By Mike ChiangSource IGNOn February 18, 2018, the US Department of Justice announced that they would be taking a proactive approach in prosecuting suspected cybercriminals.
The DOJ has been investigating the activities of the alleged Silk Road 2.0 operation, which has been linked to the murder of a US military analyst.
The US government announced that it would prosecute the alleged operator of the Silk Road2.0 site, Ross Ulbricht, for violating a federal law known as the Computer Fraud and Abuse Act (CFAA).
The government’s case was announced on April 15, 2018.
Ulbricht was indicted in February 2018 on charges of violating the CFAA by providing material support to a foreign power, conspiracy to violate the CFDA, and computer hacking.
Ulbrich has pleaded not guilty to all the charges.
The charges stem from the investigation by the FBI and the Department of Homeland Security into Silk Road, a website that offered a “darknet” for drug dealing, and the online marketplace Silk Road II.
The FBI has said that Ulbrithsts activity was associated with illegal online sales of drugs and illegal activities related to drug trafficking.
The indictment against Ulbriths alleged operators of Silk Road and Silk RoadII, including Ross Ulbrecht, alleges that Ulbrechts activity led to the murders of a U.S. military analyst in a U-turn, and that he also aided a Chinese criminal gang in their operations.
The indictment charges that UlBrecht and Ulbreches associates “facilitated the unlawful and malicious conduct that led to, and continues to threaten, the life and safety of a United States citizen.”
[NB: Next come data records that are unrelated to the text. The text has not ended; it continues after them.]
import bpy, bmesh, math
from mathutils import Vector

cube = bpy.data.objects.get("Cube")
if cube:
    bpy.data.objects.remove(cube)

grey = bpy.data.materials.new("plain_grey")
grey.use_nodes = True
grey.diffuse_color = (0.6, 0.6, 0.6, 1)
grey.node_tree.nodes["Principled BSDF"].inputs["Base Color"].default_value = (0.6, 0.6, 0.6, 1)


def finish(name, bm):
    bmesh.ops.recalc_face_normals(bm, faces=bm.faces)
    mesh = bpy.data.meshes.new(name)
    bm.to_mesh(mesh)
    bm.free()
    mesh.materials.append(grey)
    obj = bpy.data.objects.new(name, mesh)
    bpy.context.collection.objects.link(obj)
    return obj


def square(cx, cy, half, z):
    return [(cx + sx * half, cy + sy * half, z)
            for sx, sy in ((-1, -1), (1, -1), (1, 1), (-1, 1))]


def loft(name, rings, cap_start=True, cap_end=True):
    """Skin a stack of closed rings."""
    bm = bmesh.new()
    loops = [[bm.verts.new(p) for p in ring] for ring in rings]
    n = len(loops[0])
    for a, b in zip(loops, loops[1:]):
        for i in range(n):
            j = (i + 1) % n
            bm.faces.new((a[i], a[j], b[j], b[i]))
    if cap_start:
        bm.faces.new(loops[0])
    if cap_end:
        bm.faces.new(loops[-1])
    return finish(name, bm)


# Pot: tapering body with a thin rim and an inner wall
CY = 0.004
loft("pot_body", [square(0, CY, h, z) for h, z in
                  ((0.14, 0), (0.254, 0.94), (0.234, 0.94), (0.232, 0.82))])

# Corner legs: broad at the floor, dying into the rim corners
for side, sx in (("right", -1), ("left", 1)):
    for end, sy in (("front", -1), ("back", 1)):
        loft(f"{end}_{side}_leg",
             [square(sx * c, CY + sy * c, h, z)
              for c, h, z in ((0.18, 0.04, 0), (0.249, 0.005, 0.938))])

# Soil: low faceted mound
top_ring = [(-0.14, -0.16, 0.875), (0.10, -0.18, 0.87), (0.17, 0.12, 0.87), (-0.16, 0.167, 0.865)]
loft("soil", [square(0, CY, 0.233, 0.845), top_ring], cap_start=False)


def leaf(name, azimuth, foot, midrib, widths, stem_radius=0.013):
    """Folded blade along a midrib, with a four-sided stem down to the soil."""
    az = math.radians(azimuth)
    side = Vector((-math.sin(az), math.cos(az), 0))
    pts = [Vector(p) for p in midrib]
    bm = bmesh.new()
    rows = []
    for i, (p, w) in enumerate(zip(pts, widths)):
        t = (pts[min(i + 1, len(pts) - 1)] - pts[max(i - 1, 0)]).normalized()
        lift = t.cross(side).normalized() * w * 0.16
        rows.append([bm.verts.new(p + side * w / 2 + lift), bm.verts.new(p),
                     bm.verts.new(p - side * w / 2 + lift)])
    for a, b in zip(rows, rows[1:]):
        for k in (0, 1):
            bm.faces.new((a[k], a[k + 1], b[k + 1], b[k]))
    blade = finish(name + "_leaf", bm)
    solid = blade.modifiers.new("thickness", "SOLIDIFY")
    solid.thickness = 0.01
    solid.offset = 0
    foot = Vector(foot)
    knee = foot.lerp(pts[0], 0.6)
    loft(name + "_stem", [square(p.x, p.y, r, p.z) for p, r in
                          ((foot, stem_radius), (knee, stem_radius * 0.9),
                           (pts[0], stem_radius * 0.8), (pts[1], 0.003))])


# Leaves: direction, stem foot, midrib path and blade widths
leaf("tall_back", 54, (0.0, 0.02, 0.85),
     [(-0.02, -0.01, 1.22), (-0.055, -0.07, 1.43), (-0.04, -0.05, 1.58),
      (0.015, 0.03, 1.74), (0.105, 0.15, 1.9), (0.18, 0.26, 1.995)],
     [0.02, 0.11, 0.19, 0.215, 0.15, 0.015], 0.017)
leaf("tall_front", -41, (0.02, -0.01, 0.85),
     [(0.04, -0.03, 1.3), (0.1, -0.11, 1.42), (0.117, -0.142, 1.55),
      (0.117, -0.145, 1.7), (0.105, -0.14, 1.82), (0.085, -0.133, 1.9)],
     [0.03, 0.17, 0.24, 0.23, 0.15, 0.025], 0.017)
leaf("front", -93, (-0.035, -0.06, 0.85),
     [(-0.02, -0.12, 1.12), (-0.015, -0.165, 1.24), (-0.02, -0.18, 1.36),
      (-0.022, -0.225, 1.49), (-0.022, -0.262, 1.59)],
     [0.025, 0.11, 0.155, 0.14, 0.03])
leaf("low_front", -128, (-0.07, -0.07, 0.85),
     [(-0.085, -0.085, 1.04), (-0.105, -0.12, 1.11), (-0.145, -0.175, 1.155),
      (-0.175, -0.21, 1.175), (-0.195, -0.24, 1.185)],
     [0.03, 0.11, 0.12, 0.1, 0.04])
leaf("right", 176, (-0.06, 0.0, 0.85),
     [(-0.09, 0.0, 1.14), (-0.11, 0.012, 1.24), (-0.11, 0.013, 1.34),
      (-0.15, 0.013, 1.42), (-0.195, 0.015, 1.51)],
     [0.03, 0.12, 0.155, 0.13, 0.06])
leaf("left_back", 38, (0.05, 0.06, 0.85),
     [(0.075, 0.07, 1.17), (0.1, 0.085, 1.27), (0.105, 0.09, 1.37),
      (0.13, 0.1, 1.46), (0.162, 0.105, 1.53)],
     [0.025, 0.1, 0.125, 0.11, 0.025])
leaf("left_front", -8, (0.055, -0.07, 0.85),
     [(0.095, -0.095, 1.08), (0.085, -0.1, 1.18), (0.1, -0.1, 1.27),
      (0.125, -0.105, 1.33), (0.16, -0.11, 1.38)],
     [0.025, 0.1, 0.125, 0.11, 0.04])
The alleged activities of Ulbrichets alleged associates are said to include:The alleged Silk-Road2.00 operator is charged with violating the Computer Crimes Act by providing materials support to another person who knowingly and intentionally:Provides material support or assistance in furtherance of a criminal offense; orFacilitates the unlawful or malicious conduct which led to or continues to threatening the life or safety of any person.
According to a press release from the Department, the indictment is related to an investigation into the alleged activities by Ross Ulbicht, aka “Dread Pirate Roberts.”
The FBI and DHS have been conducting their investigation since 2016, when the agency began conducting its investigation of SilkRoad 2.00.
In the press release, the FBI said that “it has learned that Dread Pirate Roberts, alias ‘Dread’ Roberts, and his associates were in the business of operating a darknet marketplace on the Tor network.
According to an indictment, Dread Pirate and his associate(s) facilitated the unlawful activities that led and continue to threaten the life of a member of the United States military.”
The indictment alleges that Dread was in the “business of providing support to other individuals in the United Kingdom who used the Tor hidden services network to conduct criminal activity.”
According to the indictment, the investigation began in January 2017 when the Department learned of an anonymous tip about Dread Pirate’s conduct and that the tipster had information that could provide information that led the FBI to Dread and his alleged associates.
The tipster was a British citizen, according to the press statement.
The Department of State said in a press statement on February 19, 2018 that “Dire Pirate Roberts and his associated entities, as well as Dread Pirate Bay, facilitated the illegal online sale of drugs, which resulted in the death of an American military analyst and the kidnapping of a British national.”
Dread, along with the Dread Pirate Busters and their alleged associates, are charged with the murder and hostage taking of US citizen Christopher Cantwell, an Army intelligence analyst who was kidnapped in January 2018 and died at the hands of the group.
Cantwell was kidnapped while traveling from Washington, D.C., to his home in London, England.
In a press conference on January 21, 2018 before his body was returned to his family, Cantwell was quoted as saying, “We need to be talking about the cybercrime and online crime that’s going on now.
It’s an epidemic.”
The Department’s press release says that the FBI “found evidence of Dread Pirate operations” including a “laptop computer with a laptop containing evidence of drug trafficking, as evidenced by a thumb drive with more than 250,000 files.”
The press release goes on to say that “despite this investigation, Dread and the other defendants remain free to conduct cybercrime activity in the U.K.”
The indictment also charges that Dread “faciliat[ed] the unlawful sale of more than 1,000 pounds ($1,946.90) of cannabis, a felony offense,” which is a felony charge that carries a maximum sentence of life in prison.
The press statement adds that “although the charges were brought by the U of S [Department of Justice], the government will continue to pursue the prosecution of individuals and organizations that pose a significant threat to the security and safety.”